### GIVEN INFORMATION
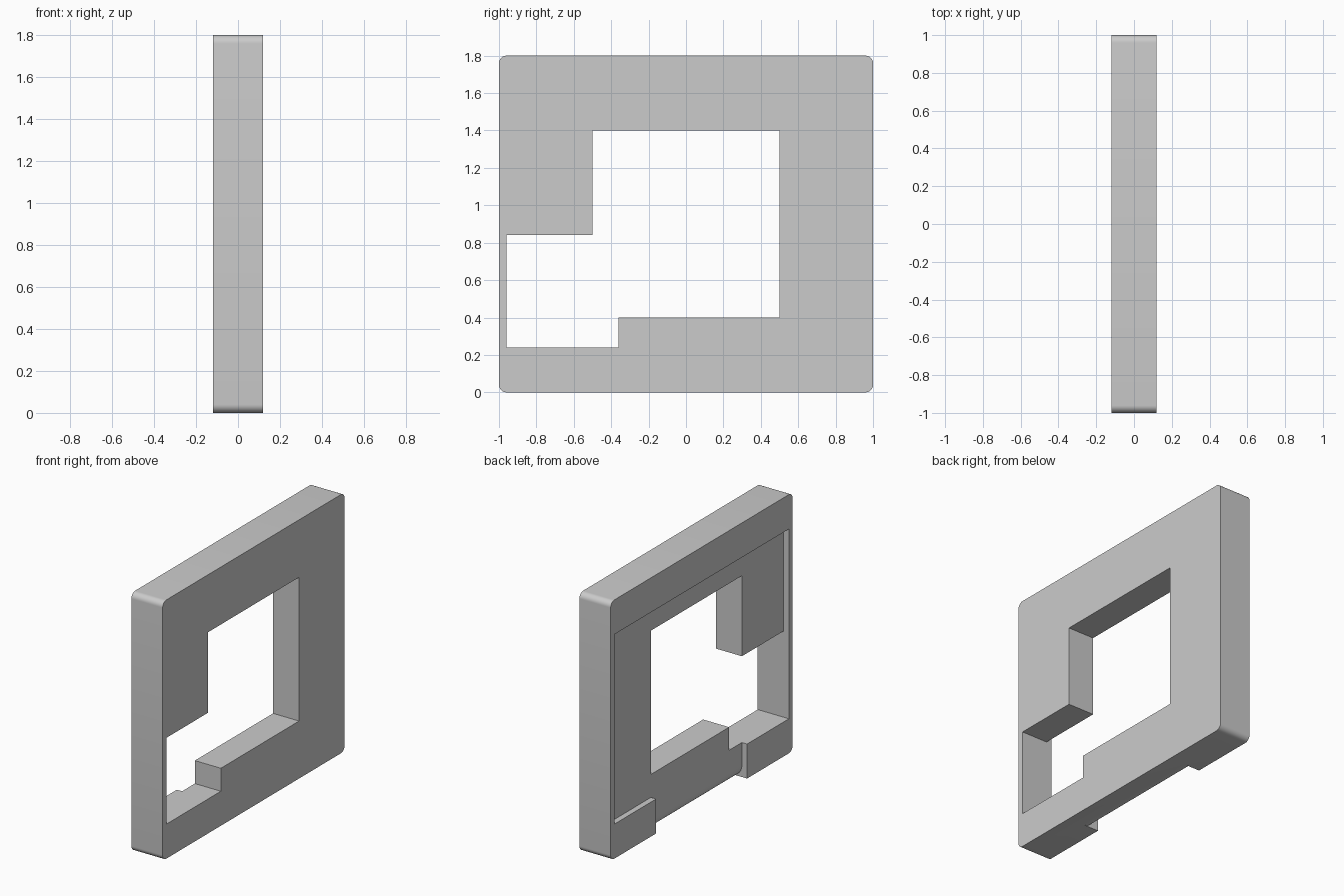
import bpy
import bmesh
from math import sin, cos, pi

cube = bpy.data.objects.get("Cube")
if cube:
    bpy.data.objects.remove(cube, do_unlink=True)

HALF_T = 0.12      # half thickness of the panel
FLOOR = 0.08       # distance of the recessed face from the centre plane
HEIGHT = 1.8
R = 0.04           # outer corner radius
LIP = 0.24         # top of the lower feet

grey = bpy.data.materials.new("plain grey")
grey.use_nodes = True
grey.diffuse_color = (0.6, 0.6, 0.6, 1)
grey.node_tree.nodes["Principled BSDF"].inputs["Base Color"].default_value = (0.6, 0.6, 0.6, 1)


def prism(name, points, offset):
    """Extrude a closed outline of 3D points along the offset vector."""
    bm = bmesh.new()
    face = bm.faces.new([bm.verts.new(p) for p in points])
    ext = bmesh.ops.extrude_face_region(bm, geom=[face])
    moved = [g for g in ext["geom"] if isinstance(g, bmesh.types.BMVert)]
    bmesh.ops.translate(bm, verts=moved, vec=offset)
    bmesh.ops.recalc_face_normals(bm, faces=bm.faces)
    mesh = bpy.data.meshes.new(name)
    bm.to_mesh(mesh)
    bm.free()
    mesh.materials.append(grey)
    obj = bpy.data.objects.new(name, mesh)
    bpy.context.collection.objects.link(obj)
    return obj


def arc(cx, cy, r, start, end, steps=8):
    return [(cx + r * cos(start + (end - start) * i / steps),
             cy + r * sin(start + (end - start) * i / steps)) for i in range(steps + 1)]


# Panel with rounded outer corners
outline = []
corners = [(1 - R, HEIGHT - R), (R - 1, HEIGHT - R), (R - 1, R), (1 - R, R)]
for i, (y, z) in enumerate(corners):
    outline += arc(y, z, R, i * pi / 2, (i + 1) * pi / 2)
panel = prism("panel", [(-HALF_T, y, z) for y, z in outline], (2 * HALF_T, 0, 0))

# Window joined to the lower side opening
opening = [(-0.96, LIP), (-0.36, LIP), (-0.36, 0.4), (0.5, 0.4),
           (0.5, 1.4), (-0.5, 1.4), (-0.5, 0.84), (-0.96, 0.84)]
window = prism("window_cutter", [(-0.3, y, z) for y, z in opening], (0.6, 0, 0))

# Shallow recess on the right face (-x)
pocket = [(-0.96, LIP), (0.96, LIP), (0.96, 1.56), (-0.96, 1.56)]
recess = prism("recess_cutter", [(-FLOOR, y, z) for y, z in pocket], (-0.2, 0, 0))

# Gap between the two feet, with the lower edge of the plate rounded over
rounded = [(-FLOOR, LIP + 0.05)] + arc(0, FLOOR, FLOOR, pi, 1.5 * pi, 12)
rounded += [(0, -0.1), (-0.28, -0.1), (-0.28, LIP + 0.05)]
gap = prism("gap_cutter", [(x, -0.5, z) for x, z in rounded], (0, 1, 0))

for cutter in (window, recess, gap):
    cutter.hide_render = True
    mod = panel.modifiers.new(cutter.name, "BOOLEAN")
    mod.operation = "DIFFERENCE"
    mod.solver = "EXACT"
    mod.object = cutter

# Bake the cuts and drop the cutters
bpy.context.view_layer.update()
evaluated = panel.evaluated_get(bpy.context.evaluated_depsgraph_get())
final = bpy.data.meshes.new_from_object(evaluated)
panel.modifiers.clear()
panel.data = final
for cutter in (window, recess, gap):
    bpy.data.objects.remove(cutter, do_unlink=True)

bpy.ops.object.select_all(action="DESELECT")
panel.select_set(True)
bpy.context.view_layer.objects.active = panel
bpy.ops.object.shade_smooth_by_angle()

### REQUIRED WORK
Each entry above must be duplicated precisely; none of the pictures may be included.

### SOLUTION FOR THIS PROBLEM
import bpy
import bmesh
from math import sin, cos, pi

cube = bpy.data.objects.get("Cube")
if cube:
    bpy.data.objects.remove(cube, do_unlink=True)

HALF_T = 0.12      # half thickness of the panel
FLOOR = 0.08       # distance of the recessed face from the centre plane
HEIGHT = 1.8
R = 0.04           # outer corner radius
LIP = 0.24         # top of the lower feet

grey = bpy.data.materials.new("plain grey")
grey.use_nodes = True
grey.diffuse_color = (0.6, 0.6, 0.6, 1)
grey.node_tree.nodes["Principled BSDF"].inputs["Base Color"].default_value = (0.6, 0.6, 0.6, 1)


def prism(name, points, offset):
    """Extrude a closed outline of 3D points along the offset vector."""
    bm = bmesh.new()
    face = bm.faces.new([bm.verts.new(p) for p in points])
    ext = bmesh.ops.extrude_face_region(bm, geom=[face])
    moved = [g for g in ext["geom"] if isinstance(g, bmesh.types.BMVert)]
    bmesh.ops.translate(bm, verts=moved, vec=offset)
    bmesh.ops.recalc_face_normals(bm, faces=bm.faces)
    mesh = bpy.data.meshes.new(name)
    bm.to_mesh(mesh)
    bm.free()
    mesh.materials.append(grey)
    obj = bpy.data.objects.new(name, mesh)
    bpy.context.collection.objects.link(obj)
    return obj


def arc(cx, cy, r, start, end, steps=8):
    return [(cx + r * cos(start + (end - start) * i / steps),
             cy + r * sin(start + (end - start) * i / steps)) for i in range(steps + 1)]


# Panel with rounded outer corners
outline = []
corners = [(1 - R, HEIGHT - R), (R - 1, HEIGHT - R), (R - 1, R), (1 - R, R)]
for i, (y, z) in enumerate(corners):
    outline += arc(y, z, R, i * pi / 2, (i + 1) * pi / 2)
panel = prism("panel", [(-HALF_T, y, z) for y, z in outline], (2 * HALF_T, 0, 0))

# Window joined to the lower side opening
opening = [(-0.96, LIP), (-0.36, LIP), (-0.36, 0.4), (0.5, 0.4),
           (0.5, 1.4), (-0.5, 1.4), (-0.5, 0.84), (-0.96, 0.84)]
window = prism("window_cutter", [(-0.3, y, z) for y, z in opening], (0.6, 0, 0))

# Shallow recess on the right face (-x)
pocket = [(-0.96, LIP), (0.96, LIP), (0.96, 1.56), (-0.96, 1.56)]
recess = prism("recess_cutter", [(-FLOOR, y, z) for y, z in pocket], (-0.2, 0, 0))

# Gap between the two feet, with the lower edge of the plate rounded over
rounded = [(-FLOOR, LIP + 0.05)] + arc(0, FLOOR, FLOOR, pi, 1.5 * pi, 12)
rounded += [(0, -0.1), (-0.28, -0.1), (-0.28, LIP + 0.05)]
gap = prism("gap_cutter", [(x, -0.5, z) for x, z in rounded], (0, 1, 0))

for cutter in (window, recess, gap):
    cutter.hide_render = True
    mod = panel.modifiers.new(cutter.name, "BOOLEAN")
    mod.operation = "DIFFERENCE"
    mod.solver = "EXACT"
    mod.object = cutter

# Bake the cuts and drop the cutters
bpy.context.view_layer.update()
evaluated = panel.evaluated_get(bpy.context.evaluated_depsgraph_get())
final = bpy.data.meshes.new_from_object(evaluated)
panel.modifiers.clear()
panel.data = final
for cutter in (window, recess, gap):
    bpy.data.objects.remove(cutter, do_unlink=True)

bpy.ops.object.select_all(action="DESELECT")
panel.select_set(True)
bpy.context.view_layer.objects.active = panel
bpy.ops.object.shade_smooth_by_angle()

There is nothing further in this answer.